** Opening Excerpted records block **

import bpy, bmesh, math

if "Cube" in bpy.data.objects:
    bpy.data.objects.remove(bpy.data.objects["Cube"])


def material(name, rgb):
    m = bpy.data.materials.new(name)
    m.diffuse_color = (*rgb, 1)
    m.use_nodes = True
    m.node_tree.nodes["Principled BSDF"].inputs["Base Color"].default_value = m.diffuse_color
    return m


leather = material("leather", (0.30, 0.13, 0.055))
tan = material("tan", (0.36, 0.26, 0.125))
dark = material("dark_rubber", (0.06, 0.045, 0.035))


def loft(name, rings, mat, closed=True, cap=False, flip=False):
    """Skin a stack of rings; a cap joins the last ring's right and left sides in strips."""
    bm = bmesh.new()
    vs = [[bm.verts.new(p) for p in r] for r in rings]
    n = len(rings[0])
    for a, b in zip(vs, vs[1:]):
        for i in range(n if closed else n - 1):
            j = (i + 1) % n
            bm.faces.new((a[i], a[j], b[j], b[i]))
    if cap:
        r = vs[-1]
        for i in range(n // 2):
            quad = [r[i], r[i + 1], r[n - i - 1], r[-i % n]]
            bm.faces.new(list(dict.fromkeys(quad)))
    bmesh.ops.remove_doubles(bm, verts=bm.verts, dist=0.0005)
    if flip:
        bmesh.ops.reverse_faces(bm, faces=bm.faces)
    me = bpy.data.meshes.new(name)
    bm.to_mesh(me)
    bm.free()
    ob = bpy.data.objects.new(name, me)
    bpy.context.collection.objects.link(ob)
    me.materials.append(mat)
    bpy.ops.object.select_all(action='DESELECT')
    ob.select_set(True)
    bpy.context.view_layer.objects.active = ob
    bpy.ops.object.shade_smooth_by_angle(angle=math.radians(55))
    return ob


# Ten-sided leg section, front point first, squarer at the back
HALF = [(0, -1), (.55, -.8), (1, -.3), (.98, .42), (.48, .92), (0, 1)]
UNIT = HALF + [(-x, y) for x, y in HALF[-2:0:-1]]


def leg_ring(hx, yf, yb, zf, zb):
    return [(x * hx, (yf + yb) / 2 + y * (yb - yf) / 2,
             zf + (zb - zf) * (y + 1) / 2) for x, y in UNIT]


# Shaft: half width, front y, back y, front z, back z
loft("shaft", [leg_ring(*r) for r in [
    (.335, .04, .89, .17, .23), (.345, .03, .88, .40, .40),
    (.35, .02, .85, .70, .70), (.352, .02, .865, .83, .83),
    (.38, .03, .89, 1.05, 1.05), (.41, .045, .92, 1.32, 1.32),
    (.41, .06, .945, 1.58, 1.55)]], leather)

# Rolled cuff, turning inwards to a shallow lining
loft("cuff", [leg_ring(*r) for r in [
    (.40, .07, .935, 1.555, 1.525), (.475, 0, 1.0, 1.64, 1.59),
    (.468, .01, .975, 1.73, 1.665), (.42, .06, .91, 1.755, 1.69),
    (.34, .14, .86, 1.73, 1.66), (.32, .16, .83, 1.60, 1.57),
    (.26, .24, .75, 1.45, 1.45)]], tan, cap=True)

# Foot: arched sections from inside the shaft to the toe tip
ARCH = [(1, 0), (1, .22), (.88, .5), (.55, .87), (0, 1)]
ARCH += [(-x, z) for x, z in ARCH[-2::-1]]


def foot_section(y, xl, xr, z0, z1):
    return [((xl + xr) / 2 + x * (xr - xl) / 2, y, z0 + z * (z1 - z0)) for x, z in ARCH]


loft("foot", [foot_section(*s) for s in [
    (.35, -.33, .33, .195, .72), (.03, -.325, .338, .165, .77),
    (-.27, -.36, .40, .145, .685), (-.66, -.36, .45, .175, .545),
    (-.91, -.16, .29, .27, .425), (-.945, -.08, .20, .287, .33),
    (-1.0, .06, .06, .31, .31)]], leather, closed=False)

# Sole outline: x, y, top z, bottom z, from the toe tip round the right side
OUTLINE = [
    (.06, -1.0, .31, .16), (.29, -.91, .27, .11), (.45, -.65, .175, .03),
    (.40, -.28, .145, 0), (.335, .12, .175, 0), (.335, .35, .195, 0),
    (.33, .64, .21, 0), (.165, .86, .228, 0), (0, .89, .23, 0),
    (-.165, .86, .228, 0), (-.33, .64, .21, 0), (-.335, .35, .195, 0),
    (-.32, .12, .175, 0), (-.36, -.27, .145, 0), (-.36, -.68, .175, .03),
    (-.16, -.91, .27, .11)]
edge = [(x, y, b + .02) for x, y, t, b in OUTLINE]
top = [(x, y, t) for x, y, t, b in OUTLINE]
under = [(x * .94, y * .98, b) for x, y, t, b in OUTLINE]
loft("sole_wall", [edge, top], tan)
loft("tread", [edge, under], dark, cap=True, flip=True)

** Closing Excerpted records block **

Problem –
Restate the entries above word for word.

Result –
import bpy, bmesh, math

if "Cube" in bpy.data.objects:
    bpy.data.objects.remove(bpy.data.objects["Cube"])


def material(name, rgb):
    m = bpy.data.materials.new(name)
    m.diffuse_color = (*rgb, 1)
    m.use_nodes = True
    m.node_tree.nodes["Principled BSDF"].inputs["Base Color"].default_value = m.diffuse_color
    return m


leather = material("leather", (0.30, 0.13, 0.055))
tan = material("tan", (0.36, 0.26, 0.125))
dark = material("dark_rubber", (0.06, 0.045, 0.035))


def loft(name, rings, mat, closed=True, cap=False, flip=False):
    """Skin a stack of rings; a cap joins the last ring's right and left sides in strips."""
    bm = bmesh.new()
    vs = [[bm.verts.new(p) for p in r] for r in rings]
    n = len(rings[0])
    for a, b in zip(vs, vs[1:]):
        for i in range(n if closed else n - 1):
            j = (i + 1) % n
            bm.faces.new((a[i], a[j], b[j], b[i]))
    if cap:
        r = vs[-1]
        for i in range(n // 2):
            quad = [r[i], r[i + 1], r[n - i - 1], r[-i % n]]
            bm.faces.new(list(dict.fromkeys(quad)))
    bmesh.ops.remove_doubles(bm, verts=bm.verts, dist=0.0005)
    if flip:
        bmesh.ops.reverse_faces(bm, faces=bm.faces)
    me = bpy.data.meshes.new(name)
    bm.to_mesh(me)
    bm.free()
    ob = bpy.data.objects.new(name, me)
    bpy.context.collection.objects.link(ob)
    me.materials.append(mat)
    bpy.ops.object.select_all(action='DESELECT')
    ob.select_set(True)
    bpy.context.view_layer.objects.active = ob
    bpy.ops.object.shade_smooth_by_angle(angle=math.radians(55))
    return ob


# Ten-sided leg section, front point first, squarer at the back
HALF = [(0, -1), (.55, -.8), (1, -.3), (.98, .42), (.48, .92), (0, 1)]
UNIT = HALF + [(-x, y) for x, y in HALF[-2:0:-1]]


def leg_ring(hx, yf, yb, zf, zb):
    return [(x * hx, (yf + yb) / 2 + y * (yb - yf) / 2,
             zf + (zb - zf) * (y + 1) / 2) for x, y in UNIT]


# Shaft: half width, front y, back y, front z, back z
loft("shaft", [leg_ring(*r) for r in [
    (.335, .04, .89, .17, .23), (.345, .03, .88, .40, .40),
    (.35, .02, .85, .70, .70), (.352, .02, .865, .83, .83),
    (.38, .03, .89, 1.05, 1.05), (.41, .045, .92, 1.32, 1.32),
    (.41, .06, .945, 1.58, 1.55)]], leather)

# Rolled cuff, turning inwards to a shallow lining
loft("cuff", [leg_ring(*r) for r in [
    (.40, .07, .935, 1.555, 1.525), (.475, 0, 1.0, 1.64, 1.59),
    (.468, .01, .975, 1.73, 1.665), (.42, .06, .91, 1.755, 1.69),
    (.34, .14, .86, 1.73, 1.66), (.32, .16, .83, 1.60, 1.57),
    (.26, .24, .75, 1.45, 1.45)]], tan, cap=True)

# Foot: arched sections from inside the shaft to the toe tip
ARCH = [(1, 0), (1, .22), (.88, .5), (.55, .87), (0, 1)]
ARCH += [(-x, z) for x, z in ARCH[-2::-1]]


def foot_section(y, xl, xr, z0, z1):
    return [((xl + xr) / 2 + x * (xr - xl) / 2, y, z0 + z * (z1 - z0)) for x, z in ARCH]


loft("foot", [foot_section(*s) for s in [
    (.35, -.33, .33, .195, .72), (.03, -.325, .338, .165, .77),
    (-.27, -.36, .40, .145, .685), (-.66, -.36, .45, .175, .545),
    (-.91, -.16, .29, .27, .425), (-.945, -.08, .20, .287, .33),
    (-1.0, .06, .06, .31, .31)]], leather, closed=False)

# Sole outline: x, y, top z, bottom z, from the toe tip round the right side
OUTLINE = [
    (.06, -1.0, .31, .16), (.29, -.91, .27, .11), (.45, -.65, .175, .03),
    (.40, -.28, .145, 0), (.335, .12, .175, 0), (.335, .35, .195, 0),
    (.33, .64, .21, 0), (.165, .86, .228, 0), (0, .89, .23, 0),
    (-.165, .86, .228, 0), (-.33, .64, .21, 0), (-.335, .35, .195, 0),
    (-.32, .12, .175, 0), (-.36, -.27, .145, 0), (-.36, -.68, .175, .03),
    (-.16, -.91, .27, .11)]
edge = [(x, y, b + .02) for x, y, t, b in OUTLINE]
top = [(x, y, t) for x, y, t, b in OUTLINE]
under = [(x * .94, y * .98, b) for x, y, t, b in OUTLINE]
loft("sole_wall", [edge, top], tan)
loft("tread", [edge, under], dark, cap=True, flip=True)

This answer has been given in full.